“Shahbaz Bhatti, a close friend of USCIRF, was murdered for his tireless support of religious freedom and his campaign against Pakistan’s blasphemy law, a law that conflicts with fundamental human rights protections. It is long past time for the Pakistani government to bring to justice Bhatti’s killers, reform and then repeal the blasphemy law, and release, pardon and ensure the safety of all individuals imprisoned for blasphemy,” said USCIRF Chairman Robert P. George.

Bhatti was the first Federal Minister for Minorities Affairs from November 2008 until his assassination. The ministry was later dissolved.
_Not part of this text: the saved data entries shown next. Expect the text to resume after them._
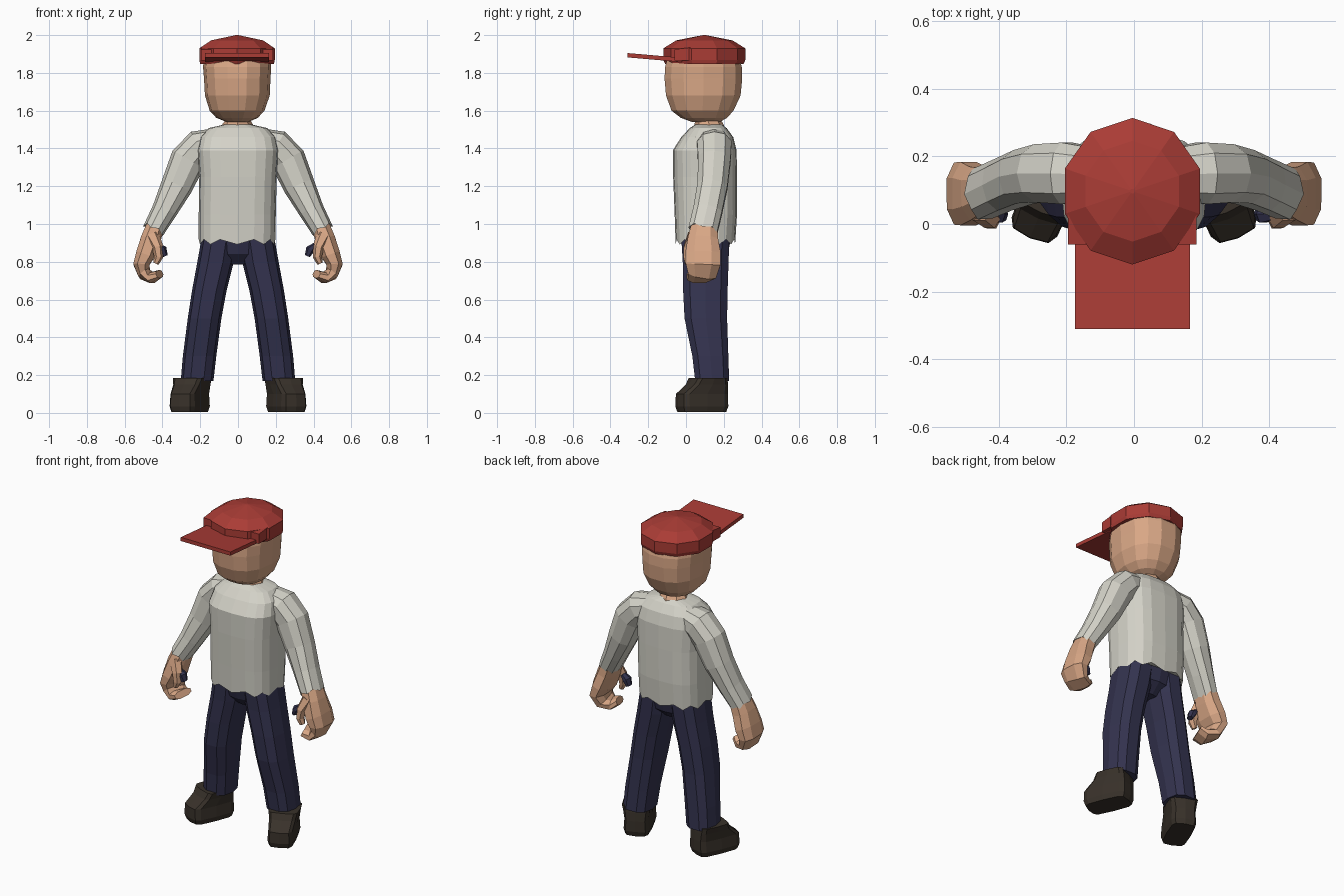
import bpy, bmesh, math
from mathutils import Vector, Matrix

if "Cube" in bpy.data.objects:
    bpy.data.objects.remove(bpy.data.objects["Cube"])


def material(name, rgb):
    m = bpy.data.materials.new(name)
    m.diffuse_color = (*rgb, 1)
    m.use_nodes = True
    m.node_tree.nodes["Principled BSDF"].inputs["Base Color"].default_value = m.diffuse_color
    return m


SKIN = material("skin", (0.70, 0.39, 0.24))
SHIRT = material("shirt_white", (0.66, 0.65, 0.58))
NAVY = material("trouser_navy", (0.034, 0.033, 0.078))
SHOE = material("shoe_brown", (0.040, 0.031, 0.023))
RED = material("cap_red", (0.40, 0.045, 0.036))


def loft(name, rings, mat):
    """Skin a list of equal-length point rings and cap both ends."""
    bm = bmesh.new()
    vs = [[bm.verts.new(p) for p in r] for r in rings]
    n = len(vs[0])
    for a, b in zip(vs, vs[1:]):
        for i in range(n):
            j = (i + 1) % n
            bm.faces.new((a[i], a[j], b[j], b[i]))
    bm.faces.new(vs[0][::-1])
    bm.faces.new(vs[-1])
    bmesh.ops.recalc_face_normals(bm, faces=bm.faces)
    me = bpy.data.meshes.new(name)
    bm.to_mesh(me)
    bm.free()
    me.materials.append(mat)
    ob = bpy.data.objects.new(name, me)
    bpy.context.collection.objects.link(ob)
    return ob


def unit_ring(n, e=2.0, phase=0.0):
    """Superellipse outline; larger e is boxier."""
    pts = []
    for i in range(n):
        a = phase + math.tau * i / n
        c, s = math.cos(a), math.sin(a)
        pts.append((math.copysign(abs(c) ** (2 / e), c),
                    math.copysign(abs(s) ** (2 / e), s)))
    return pts


def stack(name, levels, mat, n=12, e=2.0, phase=0.0, jag=0.0, place=None):
    """Horizontal rings: each level is (z, x0, x1, y0, y1)."""
    rings = []
    for k, (z, x0, x1, y0, y1) in enumerate(levels):
        ring = []
        for i, (u, v) in enumerate(unit_ring(n, e, phase)):
            dz = jag * (-1) ** i if k == 0 else 0
            p = Vector(((x0 + x1 + u * (x1 - x0)) / 2,
                        (y0 + y1 + v * (y1 - y0)) / 2, z + dz))
            ring.append(place @ p if place else p)
        rings.append(ring)
    return loft(name, rings, mat)


def tube(name, path, mat, side=1, n=8, e=2.0, jag=0.0):
    """Limb along a path of (x, y, z, half depth, half width)."""
    pts = [Vector(p[:3]) for p in path]
    rings = []
    for k, p in enumerate(path):
        t = (pts[min(k + 1, len(pts) - 1)] - pts[max(k - 1, 0)]).normalized()
        u = Vector((0, 1, 0))
        u = (u - t * t.dot(u)).normalized()
        v = t.cross(u)
        ring = []
        for i, (a, b) in enumerate(unit_ring(n, e, math.pi / n)):
            q = pts[k] + u * a * p[3] + v * b * p[4]
            if k == len(path) - 1:
                q += t * jag * (-1) ** i
            ring.append((q.x * side, q.y, q.z))
        rings.append(ring)
    return loft(name, rings, mat)


def box(name, x0, x1, profile, mat):
    """Extrude a y-z profile across x."""
    return loft(name, [[(x, y, z) for y, z in profile] for x in (x0, x1)], mat)


# Head and neck
stack("head", [(1.54, -.06, .055, .03, .18), (1.562, -.115, .105, -.03, .22),
               (1.60, -.15, .14, -.08, .255), (1.68, -.175, .168, -.11, .293),
               (1.77, -.18, .172, -.118, .302), (1.83, -.185, .176, -.115, .30),
               (1.89, -.18, .172, -.10, .285)], SKIN, 14, 2.4)
stack("neck", [(1.49, -.11, .11, .04, .21), (1.525, -.085, .08, .045, .20),
               (1.56, -.06, .06, .05, .18)], SKIN, 8)

# Cap: ten-sided crown, front band and sloping peak
stack("cap_crown", [(1.848, -.21, .20, -.110, .305), (1.868, -.215, .205, -.12, .314),
                    (1.93, -.215, .205, -.12, .314), (1.972, -.15, .14, -.052, .246),
                    (2.0, -.012, .002, .09, .104)], RED, 10, 2, math.pi / 2)
box("cap_band", -.195, .185, [(-.06, 1.865), (.03, 1.865), (.03, 1.935), (-.06, 1.925)], RED)
box("cap_peak", -.175, .165, [(-.31, 1.882), (-.02, 1.857), (-.02, 1.88), (-.31, 1.905)], RED)

# Shirt body with a ragged hem
stack("shirt_body", [(.905, -.208, .198, -.055, .26), (1.05, -.208, .20, -.06, .27),
                     (1.25, -.205, .205, -.068, .27), (1.39, -.215, .215, -.07, .268),
                     (1.46, -.20, .20, -.025, .25), (1.508, -.155, .155, .02, .215),
                     (1.527, -.07, .07, .05, .19)], SHIRT, 20, 2.9, jag=.013)

# Hips
stack("hips", [(.785, -.05, .05, .04, .16), (.84, -.15, .15, -.01, .22),
               (.95, -.195, .188, -.04, .245)], NAVY, 12, 2.7)

for side, tag in ((1, "left"), (-1, "right")):
    # Sleeve
    tube(tag + "_sleeve", [(.10, .145, 1.44, .08, .07), (.20, .15, 1.41, .095, .092),
                           (.265, .15, 1.34, .09, .095), (.325, .14, 1.20, .083, .084),
                           (.39, .115, 1.07, .08, .067), (.448, .09, .965, .08, .058)],
         SHIRT, side, 10, 2.3, jag=.008)
    # Hand curling inward at the fingers
    tube(tag + "_hand", [(.436, .098, .99, .073, .052), (.462, .09, .92, .085, .056),
                         (.49, .09, .84, .10, .054), (.512, .09, .785, .098, .045),
                         (.495, .085, .735, .08, .036), (.455, .07, .715, .07, .03),
                         (.415, .055, .735, .06, .022)], SKIN, side, 8, 2.5)
    # Thumb and its dark tip
    tube(tag + "_thumb", [(.455, .04, .94, .035, .04), (.425, .015, .875, .032, .03),
                          (.42, .01, .825, .027, .024), (.435, .01, .79, .018, .015)],
         SKIN, side, 6)
    x = .382 if side > 0 else .40
    tube(tag + "_thumb_tip", [(x + .025, .03, .89, .022, .012), (x, .03, .865, .03, .024),
                              (x - .015, .03, .83, .022, .014)], NAVY, side, 6)

    # Trouser leg
    legs = [(.17, .13, .303, .045, .232), (.30, .115, .292, .03, .228),
            (.50, .088, .266, -.012, .222), (.65, .06, .243, -.02, .225),
            (.80, .022, .215, -.022, .23), (.93, .005, .192, -.03, .235)]
    stack(tag + "_trouser_leg", [(z, *sorted((a * side, b * side)), c, d)
                                 for z, a, b, c, d in legs], NAVY, 10, 2.6)

    # Shoe turned outward
    place = Matrix.Translation((.255 * side, .085, 0)) @ Matrix.Rotation(
        math.radians(23) * side, 4, 'Z')
    stack(tag + "_shoe", [(.01, -.07, .07, -.128, .125), (.035, -.078, .078, -.138, .135),
                          (.10, -.073, .073, -.136, .135), (.15, -.08, .08, -.075, .13),
                          (.185, -.088, .088, -.055, .125)],
          SHOE, 12, 4.5, place=place)

# Rest on the ground plane
bpy.context.view_layer.update()
for ob in bpy.context.collection.objects:
    if ob.name.endswith("_shoe"):
        for v in ob.data.vertices:
            if v.co.z < .02:
                v.co.z = 0.005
shahbaz-bhatti

Bhatti was travelling to work through a residential district, having just left his mother’s home, when his vehicle was sprayed with bullets. At the time of the attack he was alone, without any security. His driver reports having stopped the car and ducked when he saw armed men approaching rather than attempting to evade the threat. Bhatti was taken to a nearby hospital, but he was pronounced dead on arrival.

The group Tehrik-i-Taliban told the BBC that they carried out the attack, because Bhatti was a “known blasphemer.

Sections 298, 298A, B and C and 295, 295A, B and C of the Pakistani Constitution refer to blasphemy against any religion or religious figure. 295C the most brutal of these sections refers to use of derogatory remarks, spoken, written, directly or indirectly, etc. defiles the name of Muhammad punishable with death sentence.
From 1987 to 2014, 1300 people have been accused of blasphemy, mostly non-Muslims, the popular cases being of Asia Bibi and Rimsha Masih. Majority of these are false cases used to trap poor Christians or to gain personal benefits.

“The Pakistani government’s enforcement of its blasphemy law fosters a climate of impunity that emboldens religious extremist groups, their sympathizers, and others to target religious minorities and those with whom they disagree,” said Chairman George. “Given the Pakistani government’s perpetration and toleration of particularly severe violations of religious freedom, USCIRF continues to urge that Pakistan be designated a ‘country of particular concern’ (CPC) by the U.S. government.”

USCIRF since 2002 has recommended that the State Department name Pakistan as a country of particular concern (CPC) under the International Religious Freedom Act of 1998 for its “systematic, ongoing and egregious” violations of religious freedom.